One day, a bahai friend from Tehran recounted that they had received a new neighbour so they invited him over. The new neighbour was an old man, he missed many teeth but had a thick beard and a set of fearsome eyes. He brought a bottle of liquor with him. Once seated in the living room, he looked around and saw a picture of Abdul-Baha on the wall. Instantly, he hid his bottle under his robe and bowed his head in shame. As the evening proceeded, he began to tell about his life. He used to be one of Nasir-Din Shah’s executioners. He remarked that he had killed many by the order of the Shah but one was different. He continued to explain that the one who had brought a letter to the Shah (referring to Badi), he cannot forget. He had been one of the executioners who had tortured and in the end executed Badi.

He recounted that he could not understand what that young man was made of. “Was it iron, alloy steel, from what, I don’t know. We put steel rods into the fire until they became glowing red. One after the other, we put on his body so he would reveal the name of at least one Babi.

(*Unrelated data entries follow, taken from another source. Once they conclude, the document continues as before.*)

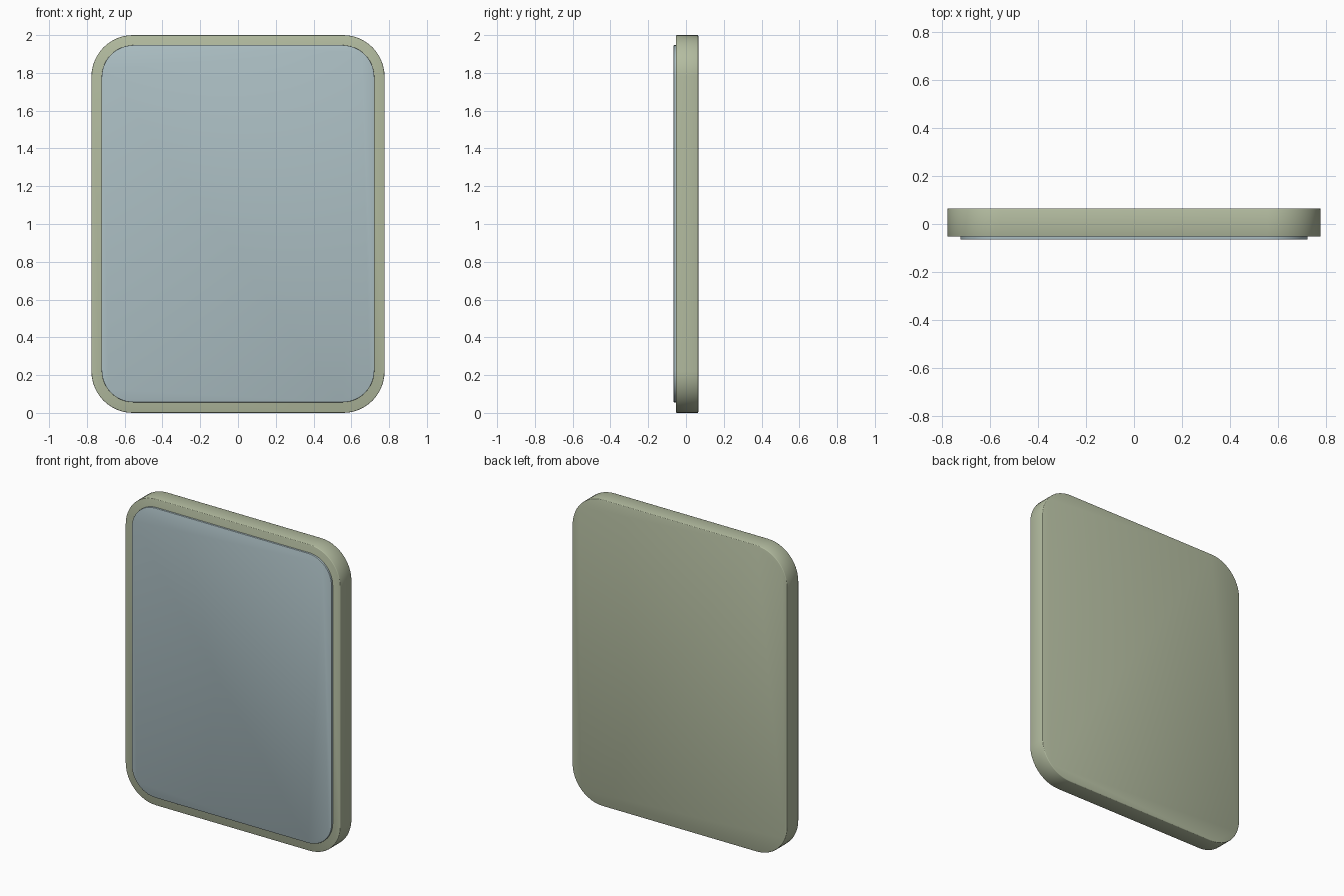
import bpy, bmesh
from math import pi, sin, cos, radians

if "Cube" in bpy.data.objects:
    bpy.data.objects.remove(bpy.data.objects["Cube"])


def rounded_slab(name, half_w, z0, z1, y0, y1, radius, bevel, color, steps=12):
    # Rounded rectangle outline in the XZ plane, extruded along y
    corners = [(half_w - radius, z1 - radius, 0), (-half_w + radius, z1 - radius, 1),
               (-half_w + radius, z0 + radius, 2), (half_w - radius, z0 + radius, 3)]
    bm = bmesh.new()
    ring = []
    for cx, cz, quarter in corners:
        for i in range(steps + 1):
            a = (quarter + i / steps) * pi / 2
            ring.append(bm.verts.new((cx + radius * cos(a), y0, cz + radius * sin(a))))
    face = bm.faces.new(ring)
    ext = bmesh.ops.extrude_face_region(bm, geom=[face])
    moved = [v for v in ext["geom"] if isinstance(v, bmesh.types.BMVert)]
    bmesh.ops.translate(bm, verts=moved, vec=(0, y1 - y0, 0))
    bmesh.ops.recalc_face_normals(bm, faces=bm.faces)
    mesh = bpy.data.meshes.new(name)
    bm.to_mesh(mesh)
    bm.free()
    obj = bpy.data.objects.new(name, mesh)
    bpy.context.collection.objects.link(obj)
    mesh.shade_smooth()

    # Softened rim
    mod = obj.modifiers.new("soft_edge", 'BEVEL')
    mod.width = bevel
    mod.segments = 2
    mod.limit_method = 'ANGLE'
    mod.angle_limit = radians(40)

    mat = bpy.data.materials.new(name + "_color")
    mat.diffuse_color = (*color, 1)
    mat.use_nodes = True
    mat.node_tree.nodes["Principled BSDF"].inputs["Base Color"].default_value = mat.diffuse_color
    mesh.materials.append(mat)
    return obj


# Main case
rounded_slab("case", 0.776, 0.0, 2.0, -0.053, 0.065, 0.22, 0.004, (0.45, 0.50, 0.35))
# Slightly raised front panel
rounded_slab("front_panel", 0.722, 0.056, 1.947, -0.065, -0.045, 0.17, 0.002, (0.42, 0.53, 0.56))
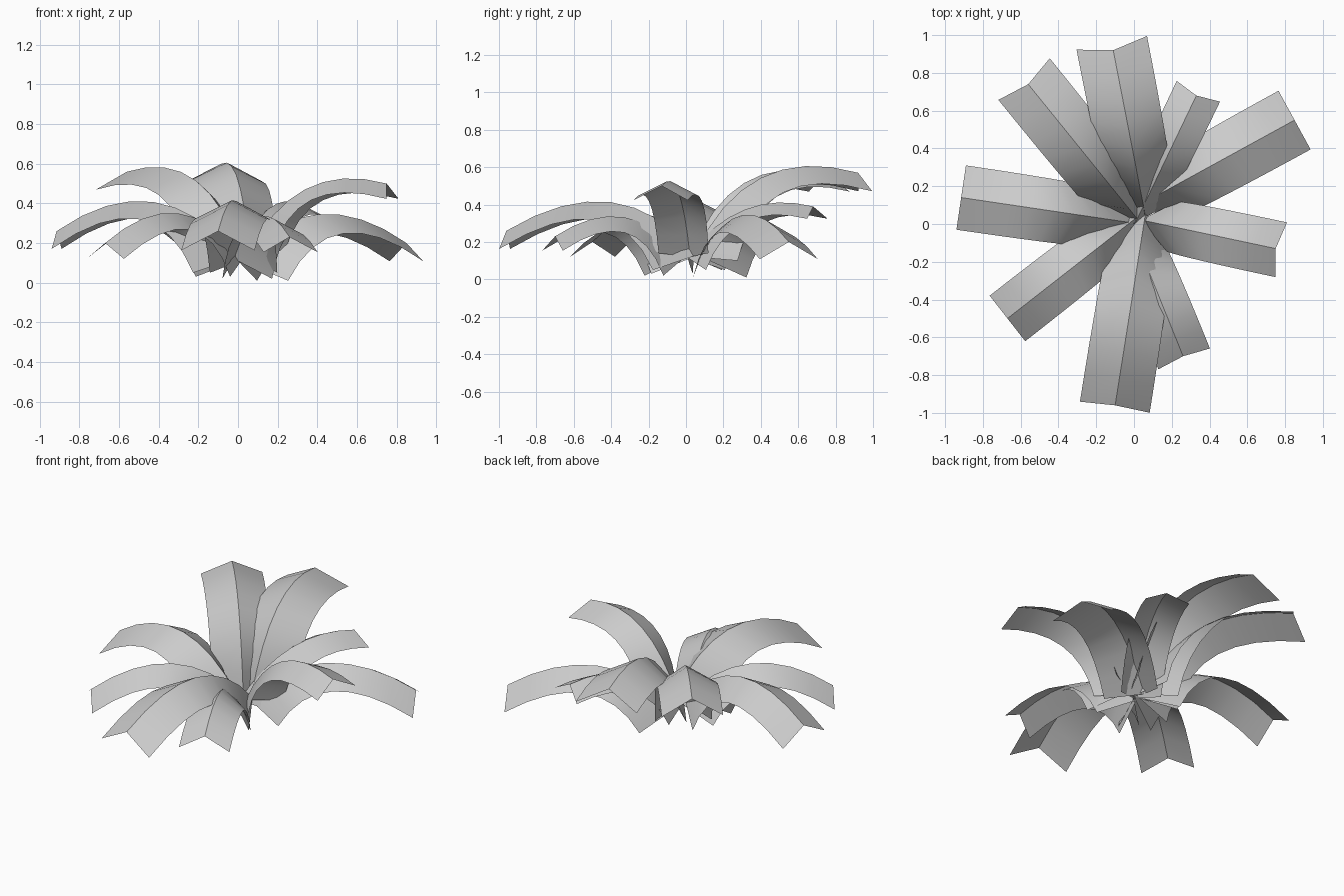
import bpy, bmesh, math
from mathutils import Vector

if "Cube" in bpy.data.objects:
    bpy.data.objects.remove(bpy.data.objects["Cube"])

SEGMENTS = 8


def leaf(name, tip, heading, length, half_width, tip_z, ctrl, base_z, edge_z, tip_lead, base_lead):
    """Folded strip whose ridge follows an arching curve from the crown to the tip."""
    a = math.radians(heading)
    out = Vector((math.cos(a), math.sin(a), 0))
    side = Vector((-out.y, out.x, 0))
    base = Vector((tip[0], tip[1], 0)) - out * length
    bm = bmesh.new()
    rows = []
    for i in range(SEGMENTS + 1):
        t = i / SEGMENTS
        k = (1 - t) ** 2
        r = -0.03 * k + 2 * t * (1 - t) * ctrl[0] + t * t * length
        z = k * base_z + 2 * t * (1 - t) * ctrl[1] + t * t * tip_z
        ridge = base + out * r + Vector((0, 0, z))
        # the edges fold outward and down; at the upright base the fold lies flatter
        lead = tip_lead + (base_lead + 0.03 - tip_lead) * k
        tip_drop = 0.52 * half_width
        drop = tip_drop + (base_z - edge_z - tip_drop) * k
        fold = out * lead - Vector((0, 0, drop))
        w = half_width * (1 - 0.08 * k)
        rows.append([bm.verts.new(p) for p in
                     (ridge + fold + side * w, ridge, ridge + fold - side * w)])
    for p, q in zip(rows, rows[1:]):
        for j in range(2):
            bm.faces.new((p[j], p[j + 1], q[j + 1], q[j]))
    bmesh.ops.recalc_face_normals(bm, faces=bm.faces)
    bm.normal_update()
    if sum(f.normal.z for f in bm.faces) < 0:
        bmesh.ops.reverse_faces(bm, faces=bm.faces)
    me = bpy.data.meshes.new(name)
    bm.to_mesh(me)
    bm.free()
    ob = bpy.data.objects.new(name, me)
    bpy.context.collection.objects.link(ob)
    bpy.context.view_layer.objects.active = ob
    ob.select_set(True)
    bpy.ops.object.shade_smooth_by_angle(angle=math.radians(30))
    ob.select_set(False)


# Nine arching leaves: tip, heading, length, half width, tip height, arch control,
# ridge and edge height at the base, outward lead of the edges at tip and base
leaf("leaf_back", (-.11, .92), 101, .87, .19, .57, (.26, .74), .12, .10, .04, .18)
leaf("leaf_back_left", (-.56, .74), 129, .90, .175, .56, (.26, .69), .12, .10, .035, .20)
leaf("leaf_left", (-.915, .14), 171.6, .90, .172, .26, (.38, .62), .13, .05, 0, .18)
leaf("leaf_front_left", (-.67, -.50), 218, .85, .153, .20, (.36, .54), .12, .03, 0, .16)
leaf("leaf_front", (-.10, -.96), 261, 1.0, .187, .26, (.38, .63), .13, .05, .01, .18)
leaf("leaf_front_right", (.26, -.70), 292, .72, .147, .23, (.30, .49), .12, .02, .015, .15)
leaf("leaf_right", (.75, -.13), 348, .70, .148, .50, (.22, .63), .12, .14, .03, .14)
leaf("leaf_back_right", (.85, .55), 28.7, .95, .177, .20, (.42, .53), .12, .01, 0, .18)
leaf("leaf_back_small", (.33, .68), 64.4, .72, .127, .39, (.28, .49), .12, .05, .025, .14)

Of no avail. He remained silent. We were a few who worked on him. He did not say anything. Finally, we decided to do something we had never done before. We took a brick and put it into the fire until it was glowing red. The we place dit on his chest. He did not say a word. The youth had his gaze somewhere else, as if he had left his body and were somewhere else. We hoped in vain for him to say something. Finally, we gave up. We smashed his head with a wooden hammer and threw his body under some stones in Galanduk.” (Adapted from Faizi, Dastan Dostan page 52-53)

No wonder, Bahá’u’lláh says “Call thou to mind his honor Badí’, … and reflect how he laid down his life. … If things such as these are to be denied, what shall, then, be deemed worthy of credence? (Bahá’u’lláh, The Epistle to the Son of the Wolf, p72)

Picture of Badi 1